Data center management should especially consider a swing maneuver if the current data center is: hosting production applications; more than 200 miles away from the new data center; unable to tolerate downtime; missing real time app failover abilities for production apps; or planning to upgrade a large portion of the equipment within the data center. Basically, the more chances you have for everything to fall apart like a very expensive jenga tower, the more you’re probably going to want to “swing.”
When to do a ‘Forklift’ for your Migration
Data center management should be fine to implement a forklift data center migration if the data center is: under 50 miles away from the new location; able to tolerate a full day of downtime; has sufficient failover capability; does not plan to refresh much of its equipment.
A Progressive or Immediate Forklift Migration
If the data center manager decides on a forklift maneuver, determine if the equipment should be moved in phases or in one sitting. This will largely depend on whether you prioritize minimal downtime, or a completed project. Phasing in the equipment to the new data center location can help reduce downtime, while a “big bang” data center migration will take less time overall. Do you want to rip the band-aid off and tear a few hairs out in the process or do a slow peel?
Outside Help Can Make Your Data Center Migration Go More Smoothly
You have two options for a data center migration.

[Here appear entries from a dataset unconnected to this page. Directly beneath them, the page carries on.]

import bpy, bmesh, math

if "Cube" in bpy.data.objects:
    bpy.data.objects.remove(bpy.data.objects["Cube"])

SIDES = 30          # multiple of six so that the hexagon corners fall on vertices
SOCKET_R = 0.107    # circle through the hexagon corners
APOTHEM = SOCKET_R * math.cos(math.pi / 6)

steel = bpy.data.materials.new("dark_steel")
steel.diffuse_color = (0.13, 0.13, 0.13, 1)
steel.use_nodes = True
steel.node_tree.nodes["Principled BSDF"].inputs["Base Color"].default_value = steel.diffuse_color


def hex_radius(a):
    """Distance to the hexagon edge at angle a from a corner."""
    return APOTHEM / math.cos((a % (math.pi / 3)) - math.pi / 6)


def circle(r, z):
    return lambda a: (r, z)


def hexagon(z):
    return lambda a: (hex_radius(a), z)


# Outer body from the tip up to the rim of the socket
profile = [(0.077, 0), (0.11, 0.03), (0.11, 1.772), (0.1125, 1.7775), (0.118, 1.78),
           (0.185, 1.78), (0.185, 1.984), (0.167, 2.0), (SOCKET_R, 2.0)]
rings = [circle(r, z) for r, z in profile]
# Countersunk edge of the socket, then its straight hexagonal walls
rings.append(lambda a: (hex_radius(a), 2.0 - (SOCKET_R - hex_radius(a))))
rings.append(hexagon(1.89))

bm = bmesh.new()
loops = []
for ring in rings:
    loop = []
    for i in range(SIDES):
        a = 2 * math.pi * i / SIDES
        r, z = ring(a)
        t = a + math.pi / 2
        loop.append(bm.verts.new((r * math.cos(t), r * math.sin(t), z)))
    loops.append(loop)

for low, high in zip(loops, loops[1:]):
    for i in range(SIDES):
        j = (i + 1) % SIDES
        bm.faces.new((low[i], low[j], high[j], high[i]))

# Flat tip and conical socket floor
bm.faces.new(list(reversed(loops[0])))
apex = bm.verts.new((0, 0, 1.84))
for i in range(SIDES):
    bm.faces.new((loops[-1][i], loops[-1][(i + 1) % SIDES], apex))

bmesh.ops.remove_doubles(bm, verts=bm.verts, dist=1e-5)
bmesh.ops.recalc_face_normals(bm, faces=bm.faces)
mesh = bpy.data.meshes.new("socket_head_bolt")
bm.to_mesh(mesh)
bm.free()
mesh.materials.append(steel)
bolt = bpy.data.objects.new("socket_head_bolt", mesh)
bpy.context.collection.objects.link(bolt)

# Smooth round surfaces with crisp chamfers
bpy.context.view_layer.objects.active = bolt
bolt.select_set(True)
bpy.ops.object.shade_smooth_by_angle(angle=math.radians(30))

You can:
- Use your in-house data center management team exclusively.
- Hire outside help, such as an expert to spearhead your data center migration
If your team does not have enough redundancy within its roles, it may impede other processes within your organization. For instance, if unexpected demands arise from their primary role during the data center migration. It’s quite likely something critical is going to come up. A Lack of redundancy in your roles can cause the guy who usually oversees equipment checks is putting out fires with the new location.
Even in many cases where the team is extremely qualified, and there are some extra human resources, it can be very beneficial to hire a data center migration expert to manage the project for a smooth transition. Sure, the Avengers are great on their own, but where would they be without Nick Fury?
Track Every Step of the Data Center Migration Process
Put tags on every piece of equipment to clearly identify what is moving in the data center migration. Some warranties can be voided in a data center migration, so double check all of the existing agreements. Inform your vendors if you have any service contracts to coordinate the data center migration. Check for any unique licensing restrictions on equipment to run simultaneously in both locations while your data center migration is in progress.
With planning, outsourcing, tagging, audits, and effective logistics strategies, we’re all set to have an effective data center relocation.
What About Retiring your IT Assets and Recycling them?
What about if you are getting rid of some of your equipment? If you’ve planned ahead, then it is time to look into selling your IT equipment and upcycling, not just IT or E-waste recycling.